*Data for analysis*:
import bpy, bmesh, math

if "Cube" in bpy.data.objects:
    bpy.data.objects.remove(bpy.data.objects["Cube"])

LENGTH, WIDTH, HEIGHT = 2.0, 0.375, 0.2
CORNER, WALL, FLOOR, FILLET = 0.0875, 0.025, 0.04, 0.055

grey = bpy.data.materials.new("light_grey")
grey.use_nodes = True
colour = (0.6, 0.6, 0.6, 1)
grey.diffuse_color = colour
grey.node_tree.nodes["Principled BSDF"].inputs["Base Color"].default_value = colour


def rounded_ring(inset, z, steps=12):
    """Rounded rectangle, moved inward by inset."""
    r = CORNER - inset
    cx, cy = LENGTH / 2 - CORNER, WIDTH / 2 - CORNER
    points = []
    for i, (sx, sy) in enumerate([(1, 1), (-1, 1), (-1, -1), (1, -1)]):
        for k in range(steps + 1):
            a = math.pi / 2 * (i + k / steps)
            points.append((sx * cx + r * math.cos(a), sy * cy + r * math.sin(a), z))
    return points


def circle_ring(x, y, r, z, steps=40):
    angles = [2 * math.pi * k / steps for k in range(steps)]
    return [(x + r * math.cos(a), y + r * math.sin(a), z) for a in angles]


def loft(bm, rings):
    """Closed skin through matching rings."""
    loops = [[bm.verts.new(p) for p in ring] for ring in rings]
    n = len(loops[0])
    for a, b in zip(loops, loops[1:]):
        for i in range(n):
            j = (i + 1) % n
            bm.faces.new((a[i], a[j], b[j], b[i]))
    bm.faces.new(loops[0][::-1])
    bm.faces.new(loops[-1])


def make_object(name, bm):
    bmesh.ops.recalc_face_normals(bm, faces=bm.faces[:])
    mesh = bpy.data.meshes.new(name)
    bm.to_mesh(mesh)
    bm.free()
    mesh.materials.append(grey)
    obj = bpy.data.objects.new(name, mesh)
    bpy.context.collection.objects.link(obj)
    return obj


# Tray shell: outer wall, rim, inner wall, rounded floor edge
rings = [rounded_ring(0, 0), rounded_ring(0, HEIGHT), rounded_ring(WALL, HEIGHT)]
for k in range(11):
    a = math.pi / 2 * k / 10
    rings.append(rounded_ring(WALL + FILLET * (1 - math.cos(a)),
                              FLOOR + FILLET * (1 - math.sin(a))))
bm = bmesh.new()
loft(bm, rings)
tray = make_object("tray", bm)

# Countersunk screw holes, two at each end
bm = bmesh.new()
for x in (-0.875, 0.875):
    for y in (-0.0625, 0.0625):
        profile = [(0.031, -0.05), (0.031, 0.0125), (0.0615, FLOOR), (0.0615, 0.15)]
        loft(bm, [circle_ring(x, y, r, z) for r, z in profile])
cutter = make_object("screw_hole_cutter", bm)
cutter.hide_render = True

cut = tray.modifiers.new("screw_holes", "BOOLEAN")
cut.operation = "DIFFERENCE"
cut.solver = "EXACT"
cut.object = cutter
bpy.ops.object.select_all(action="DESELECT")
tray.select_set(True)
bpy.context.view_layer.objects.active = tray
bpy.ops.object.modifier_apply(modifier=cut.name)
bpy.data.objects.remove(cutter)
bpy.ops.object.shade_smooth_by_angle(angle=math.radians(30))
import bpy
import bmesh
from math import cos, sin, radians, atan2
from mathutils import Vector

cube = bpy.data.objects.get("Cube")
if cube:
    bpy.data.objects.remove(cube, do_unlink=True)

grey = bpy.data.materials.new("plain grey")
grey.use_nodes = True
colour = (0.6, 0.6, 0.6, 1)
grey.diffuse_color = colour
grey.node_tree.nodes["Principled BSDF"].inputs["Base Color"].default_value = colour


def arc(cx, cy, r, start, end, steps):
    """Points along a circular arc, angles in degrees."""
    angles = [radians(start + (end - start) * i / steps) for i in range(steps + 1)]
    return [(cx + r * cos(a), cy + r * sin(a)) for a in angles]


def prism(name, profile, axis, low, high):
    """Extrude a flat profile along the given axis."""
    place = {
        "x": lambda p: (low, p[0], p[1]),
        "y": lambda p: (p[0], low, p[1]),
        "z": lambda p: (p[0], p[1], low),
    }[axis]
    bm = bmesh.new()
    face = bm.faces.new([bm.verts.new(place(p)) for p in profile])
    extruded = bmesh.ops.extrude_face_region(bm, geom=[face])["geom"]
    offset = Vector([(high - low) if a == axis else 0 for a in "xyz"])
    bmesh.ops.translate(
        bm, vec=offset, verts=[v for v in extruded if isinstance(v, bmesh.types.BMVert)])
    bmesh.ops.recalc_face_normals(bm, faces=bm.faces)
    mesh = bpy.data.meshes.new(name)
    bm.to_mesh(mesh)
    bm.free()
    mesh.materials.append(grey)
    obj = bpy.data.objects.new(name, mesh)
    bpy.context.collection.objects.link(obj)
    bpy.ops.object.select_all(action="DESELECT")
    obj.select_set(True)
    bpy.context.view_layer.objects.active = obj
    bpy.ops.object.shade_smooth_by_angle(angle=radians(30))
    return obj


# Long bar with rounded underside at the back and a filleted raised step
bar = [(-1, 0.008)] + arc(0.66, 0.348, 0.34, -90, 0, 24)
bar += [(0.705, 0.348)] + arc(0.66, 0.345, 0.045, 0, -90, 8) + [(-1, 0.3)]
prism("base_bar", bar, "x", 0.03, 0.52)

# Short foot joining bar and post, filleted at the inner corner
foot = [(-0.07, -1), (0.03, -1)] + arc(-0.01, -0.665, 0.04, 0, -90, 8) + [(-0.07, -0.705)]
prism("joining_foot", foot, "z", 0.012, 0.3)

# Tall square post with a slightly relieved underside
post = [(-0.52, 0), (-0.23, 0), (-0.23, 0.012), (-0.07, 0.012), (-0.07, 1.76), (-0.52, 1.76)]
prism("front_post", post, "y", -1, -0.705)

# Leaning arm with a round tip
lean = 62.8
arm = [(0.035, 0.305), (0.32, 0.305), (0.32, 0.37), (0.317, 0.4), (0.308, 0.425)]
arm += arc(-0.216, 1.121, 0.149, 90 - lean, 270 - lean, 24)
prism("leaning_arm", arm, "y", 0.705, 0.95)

*Exercise instructions*: Please return all of the records exactly as they appear.

*Solution for this exercise*:
import bpy, bmesh, math

if "Cube" in bpy.data.objects:
    bpy.data.objects.remove(bpy.data.objects["Cube"])

LENGTH, WIDTH, HEIGHT = 2.0, 0.375, 0.2
CORNER, WALL, FLOOR, FILLET = 0.0875, 0.025, 0.04, 0.055

grey = bpy.data.materials.new("light_grey")
grey.use_nodes = True
colour = (0.6, 0.6, 0.6, 1)
grey.diffuse_color = colour
grey.node_tree.nodes["Principled BSDF"].inputs["Base Color"].default_value = colour


def rounded_ring(inset, z, steps=12):
    """Rounded rectangle, moved inward by inset."""
    r = CORNER - inset
    cx, cy = LENGTH / 2 - CORNER, WIDTH / 2 - CORNER
    points = []
    for i, (sx, sy) in enumerate([(1, 1), (-1, 1), (-1, -1), (1, -1)]):
        for k in range(steps + 1):
            a = math.pi / 2 * (i + k / steps)
            points.append((sx * cx + r * math.cos(a), sy * cy + r * math.sin(a), z))
    return points


def circle_ring(x, y, r, z, steps=40):
    angles = [2 * math.pi * k / steps for k in range(steps)]
    return [(x + r * math.cos(a), y + r * math.sin(a), z) for a in angles]


def loft(bm, rings):
    """Closed skin through matching rings."""
    loops = [[bm.verts.new(p) for p in ring] for ring in rings]
    n = len(loops[0])
    for a, b in zip(loops, loops[1:]):
        for i in range(n):
            j = (i + 1) % n
            bm.faces.new((a[i], a[j], b[j], b[i]))
    bm.faces.new(loops[0][::-1])
    bm.faces.new(loops[-1])


def make_object(name, bm):
    bmesh.ops.recalc_face_normals(bm, faces=bm.faces[:])
    mesh = bpy.data.meshes.new(name)
    bm.to_mesh(mesh)
    bm.free()
    mesh.materials.append(grey)
    obj = bpy.data.objects.new(name, mesh)
    bpy.context.collection.objects.link(obj)
    return obj


# Tray shell: outer wall, rim, inner wall, rounded floor edge
rings = [rounded_ring(0, 0), rounded_ring(0, HEIGHT), rounded_ring(WALL, HEIGHT)]
for k in range(11):
    a = math.pi / 2 * k / 10
    rings.append(rounded_ring(WALL + FILLET * (1 - math.cos(a)),
                              FLOOR + FILLET * (1 - math.sin(a))))
bm = bmesh.new()
loft(bm, rings)
tray = make_object("tray", bm)

# Countersunk screw holes, two at each end
bm = bmesh.new()
for x in (-0.875, 0.875):
    for y in (-0.0625, 0.0625):
        profile = [(0.031, -0.05), (0.031, 0.0125), (0.0615, FLOOR), (0.0615, 0.15)]
        loft(bm, [circle_ring(x, y, r, z) for r, z in profile])
cutter = make_object("screw_hole_cutter", bm)
cutter.hide_render = True

cut = tray.modifiers.new("screw_holes", "BOOLEAN")
cut.operation = "DIFFERENCE"
cut.solver = "EXACT"
cut.object = cutter
bpy.ops.object.select_all(action="DESELECT")
tray.select_set(True)
bpy.context.view_layer.objects.active = tray
bpy.ops.object.modifier_apply(modifier=cut.name)
bpy.data.objects.remove(cutter)
bpy.ops.object.shade_smooth_by_angle(angle=math.radians(30))
import bpy
import bmesh
from math import cos, sin, radians, atan2
from mathutils import Vector

cube = bpy.data.objects.get("Cube")
if cube:
    bpy.data.objects.remove(cube, do_unlink=True)

grey = bpy.data.materials.new("plain grey")
grey.use_nodes = True
colour = (0.6, 0.6, 0.6, 1)
grey.diffuse_color = colour
grey.node_tree.nodes["Principled BSDF"].inputs["Base Color"].default_value = colour


def arc(cx, cy, r, start, end, steps):
    """Points along a circular arc, angles in degrees."""
    angles = [radians(start + (end - start) * i / steps) for i in range(steps + 1)]
    return [(cx + r * cos(a), cy + r * sin(a)) for a in angles]


def prism(name, profile, axis, low, high):
    """Extrude a flat profile along the given axis."""
    place = {
        "x": lambda p: (low, p[0], p[1]),
        "y": lambda p: (p[0], low, p[1]),
        "z": lambda p: (p[0], p[1], low),
    }[axis]
    bm = bmesh.new()
    face = bm.faces.new([bm.verts.new(place(p)) for p in profile])
    extruded = bmesh.ops.extrude_face_region(bm, geom=[face])["geom"]
    offset = Vector([(high - low) if a == axis else 0 for a in "xyz"])
    bmesh.ops.translate(
        bm, vec=offset, verts=[v for v in extruded if isinstance(v, bmesh.types.BMVert)])
    bmesh.ops.recalc_face_normals(bm, faces=bm.faces)
    mesh = bpy.data.meshes.new(name)
    bm.to_mesh(mesh)
    bm.free()
    mesh.materials.append(grey)
    obj = bpy.data.objects.new(name, mesh)
    bpy.context.collection.objects.link(obj)
    bpy.ops.object.select_all(action="DESELECT")
    obj.select_set(True)
    bpy.context.view_layer.objects.active = obj
    bpy.ops.object.shade_smooth_by_angle(angle=radians(30))
    return obj


# Long bar with rounded underside at the back and a filleted raised step
bar = [(-1, 0.008)] + arc(0.66, 0.348, 0.34, -90, 0, 24)
bar += [(0.705, 0.348)] + arc(0.66, 0.345, 0.045, 0, -90, 8) + [(-1, 0.3)]
prism("base_bar", bar, "x", 0.03, 0.52)

# Short foot joining bar and post, filleted at the inner corner
foot = [(-0.07, -1), (0.03, -1)] + arc(-0.01, -0.665, 0.04, 0, -90, 8) + [(-0.07, -0.705)]
prism("joining_foot", foot, "z", 0.012, 0.3)

# Tall square post with a slightly relieved underside
post = [(-0.52, 0), (-0.23, 0), (-0.23, 0.012), (-0.07, 0.012), (-0.07, 1.76), (-0.52, 1.76)]
prism("front_post", post, "y", -1, -0.705)

# Leaning arm with a round tip
lean = 62.8
arm = [(0.035, 0.305), (0.32, 0.305), (0.32, 0.37), (0.317, 0.4), (0.308, 0.425)]
arm += arc(-0.216, 1.121, 0.149, 90 - lean, 270 - lean, 24)
prism("leaning_arm", arm, "y", 0.705, 0.95)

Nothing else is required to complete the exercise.